As shown Figure A4.1, first of all the consumer needs to choose market basket A on the budget line RS. Now, if the price of commodity (food) falls and budget line moves to RT, we take away a portion of the income to bring the consumer to the same position as before. To achieve this, we draw a budget line parallel to RT.
If the budget line passed through point A, the consumer will be in at least the same position as before.

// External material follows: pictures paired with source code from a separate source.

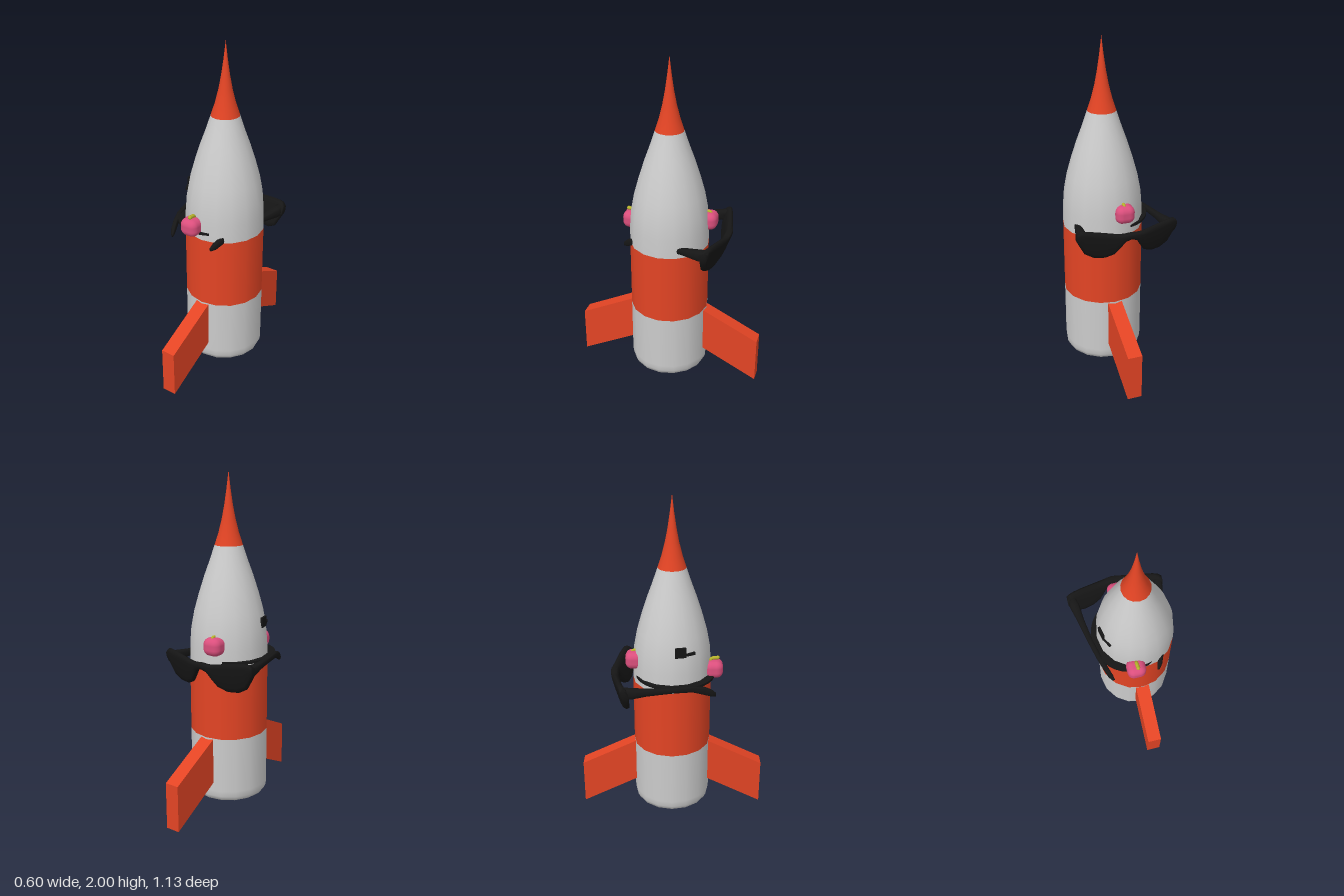
import * as THREE from 'three';
import { RoundedBoxGeometry } from 'three/addons/geometries/RoundedBoxGeometry.js';

const paint = (color) => new THREE.MeshStandardMaterial({ color });
const grey = paint(0xcccccc), red = paint(0xe34424), black = paint(0x161616);
const pink = paint(0xdb4f7d), lime = paint(0xb8b42c);
black.side = THREE.DoubleSide;

const V = (x, y, z) => new THREE.Vector3(x, y, z);

function add(parent, name, geometry, material, x = 0, y = 0, z = 0) {
  const mesh = new THREE.Mesh(geometry, material);
  mesh.name = name;
  mesh.position.set(x, y, z);
  parent.add(mesh);
  return mesh;
}

const lathe = (pts) =>
  new THREE.LatheGeometry(pts.map(([r, y]) => new THREE.Vector2(r, y)), 16);

// Skins rounded cross-sections {c: centre, u, v: half axes} and closes both ends
function loft(sections, sides = 12) {
  const pos = [], index = [];
  const soft = (t) => Math.sign(t) * Math.pow(Math.abs(t), 0.65);
  for (const { c, u, v } of sections) {
    for (let i = 0; i < sides; i++) {
      const a = (i / sides) * Math.PI * 2;
      const p = c.clone().addScaledVector(u, soft(Math.cos(a))).addScaledVector(v, soft(Math.sin(a)));
      pos.push(p.x, p.y, p.z);
    }
  }
  const last = sections.length - 1;
  for (let s = 0; s < last; s++) {
    for (let i = 0; i < sides; i++) {
      const a = s * sides + i, b = s * sides + ((i + 1) % sides);
      index.push(a, b, b + sides, a, b + sides, a + sides);
    }
  }
  for (let i = 1; i < sides - 1; i++) {
    index.push(0, i + 1, i);
    index.push(last * sides, last * sides + i, last * sides + i + 1);
  }
  const g = new THREE.BufferGeometry();
  g.setAttribute('position', new THREE.Float32BufferAttribute(pos, 3));
  g.setIndex(index);
  g.computeVertexNormals();
  return g;
}

function makeRocket() {
  const rocket = new THREE.Group();
  rocket.name = 'rocket';
  rocket.position.x = 0.055;

  // Hull in four bands, with a hollow under the base
  add(rocket, 'lowerHull', lathe([[0, 0.11], [0.08, 0.1], [0.13, 0.075], [0.155, 0.05], [0.175, 0.043],
    [0.2, 0.046], [0.222, 0.06], [0.233, 0.085], [0.235, 0.12], [0.235, 0.46]]), grey);
  add(rocket, 'hullBand', lathe([[0.235, 0.46], [0.235, 0.89]]), red);
  add(rocket, 'upperHull', lathe([[0.235, 0.89], [0.233, 1], [0.225, 1.1], [0.206, 1.2],
    [0.178, 1.3], [0.146, 1.4], [0.113, 1.49], [0.083, 1.58]]), grey);
  add(rocket, 'noseTip', lathe([[0.083, 1.58], [0.06, 1.65], [0.04, 1.73], [0.025, 1.81],
    [0.012, 1.9], [0, 2]]), red);

  // Swept fins at front and back
  const outline = new THREE.Shape([[0.19, 0.47], [0.19, 0.19], [0.565, 0], [0.565, 0.285]]
    .map(([x, y]) => new THREE.Vector2(x, y)));
  const finGeometry = new THREE.ExtrudeGeometry(outline, { depth: 0.086, bevelEnabled: false });
  finGeometry.translate(0, 0, -0.043);
  for (const s of [1, -1]) {
    const fin = add(rocket, s > 0 ? 'frontFin' : 'backFin', finGeometry, red);
    fin.rotation.y = -s * Math.PI / 2;
  }
  return rocket;
}

function makeSunglasses() {
  const glasses = new THREE.Group();
  glasses.name = 'sunglasses';

  // Half of the front: x, top, bottom, z
  const half = [[0, 0.965, 0.925, -0.342], [0.035, 0.962, 0.912, -0.341], [0.06, 0.963, 0.87, -0.338],
    [0.09, 0.968, 0.825, -0.331], [0.14, 0.977, 0.8, -0.318], [0.2, 0.986, 0.802, -0.302],
    [0.25, 0.99, 0.83, -0.287], [0.28, 0.988, 0.885, -0.276], [0.298, 0.97, 0.92, -0.272]];
  const mirrored = half.slice(1).reverse().map(([x, ...rest]) => [-x, ...rest]);
  add(glasses, 'lensFrame', loft([...mirrored, ...half].map(([x, top, bottom, z]) => {
    const y = (top + bottom) / 2, h = (top - bottom) / 2;
    return { c: V(x, y, z + (0.95 - y) * 0.25), u: V(0, h, -0.25 * h), v: V(0, 0, 0.023) };
  })), black);

  // Temples: x, y, z, half width, half height
  const arm = [[0.272, 0.94, -0.285, 0.024, 0.036], [0.262, 0.935, -0.23, 0.03, 0.03],
    [0.248, 0.935, -0.14, 0.021, 0.02], [0.224, 0.935, 0, 0.016, 0.016], [0.195, 0.93, 0.12, 0.016, 0.018],
    [0.17, 0.905, 0.19, 0.016, 0.024], [0.152, 0.88, 0.235, 0.015, 0.02], [0.14, 0.865, 0.258, 0.008, 0.01]];
  for (const s of [1, -1]) {
    add(glasses, s > 0 ? 'leftTemple' : 'rightTemple', loft(arm.map(([x, y, z, w, h]) =>
      ({ c: V(s * x, y, z), u: V(w, 0, 0), v: V(0, h, 0) }))), black);
  }
  return glasses;
}

function makeFruit(name, y, z, s) {
  const fruit = new THREE.Group();
  fruit.name = name;
  fruit.position.set(0, y, z);
  fruit.scale.z = s;
  add(fruit, 'fruitBody', new RoundedBoxGeometry(0.113, 0.106, 0.108, 3, 0.04), pink);
  // Bent stalk on top
  const path = new THREE.CatmullRomCurve3([V(0.004, 0.035, -0.02), V(0.004, 0.06, -0.015), V(0.006, 0.066, 0.022)]);
  add(fruit, 'stalk', new THREE.TubeGeometry(path, 8, 0.011, 8), lime);
  add(fruit, 'stalkEnd', new THREE.SphereGeometry(0.012, 8, 6), lime, 0.006, 0.066, 0.022);
  return fruit;
}

export function createModel() {
  const model = new THREE.Group();
  model.name = 'rocketWithSunglasses';
  model.add(makeRocket(), makeSunglasses());

  // Thin dark plate that shows past the hull on one side
  const plate = add(model, 'darkPlate', new THREE.CylinderGeometry(1, 1, 0.014, 32), black, 0, 0.935, 0.02);
  plate.scale.set(0.215, 1, 0.235);

  model.add(makeFruit('frontFruit', 0.97, 0.25, 1));
  const backFruit = makeFruit('backFruit', 1.03, -0.222, 1);
  backFruit.getObjectByName('stalk').scale.setScalar(0.85);
  backFruit.remove(backFruit.getObjectByName('stalkEnd'));
  model.add(backFruit);

  // Small dark marks on the side of the upper hull
  const mark = add(model, 'sideMark', new THREE.BoxGeometry(0.014, 0.06, 0.065), black, -0.157, 1.14, 0.05);
  mark.rotation.y = 0.2;
  const strip = add(model, 'sideMarkStrip', new THREE.BoxGeometry(0.014, 0.016, 0.06), black, -0.137, 1.125, 0.105);
  strip.rotation.y = 0.46;
  return model;
}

He can still opt to purchase market base A.
As per the Hicksian Substitution effect, a budget line (like R’T’) that is parallel to RT and intersects RS at a point B which is below the point A and to the right of A, leaves the consumer equally well off.
Links of Previous Main Topic:-
Links of Next Microeconomics Topics:-
- Appendix to Chapter 4 Demand Theory a Mathematical Treatment
- Uncertainty and Consumer Behavior
- The Cost of Production
- Production and Cost Theory A Mathematical Treatment
- Cost in the Long Run
- The Cost of Production Production with Two Outputs
- Profit Maximization and Competitive Supply
- The Analysis of Competitive Markets
- Market Power Monopoly and Monopsony
- Monopolistic Competition and Oligopoly
- Game Theory and Competitive Strategy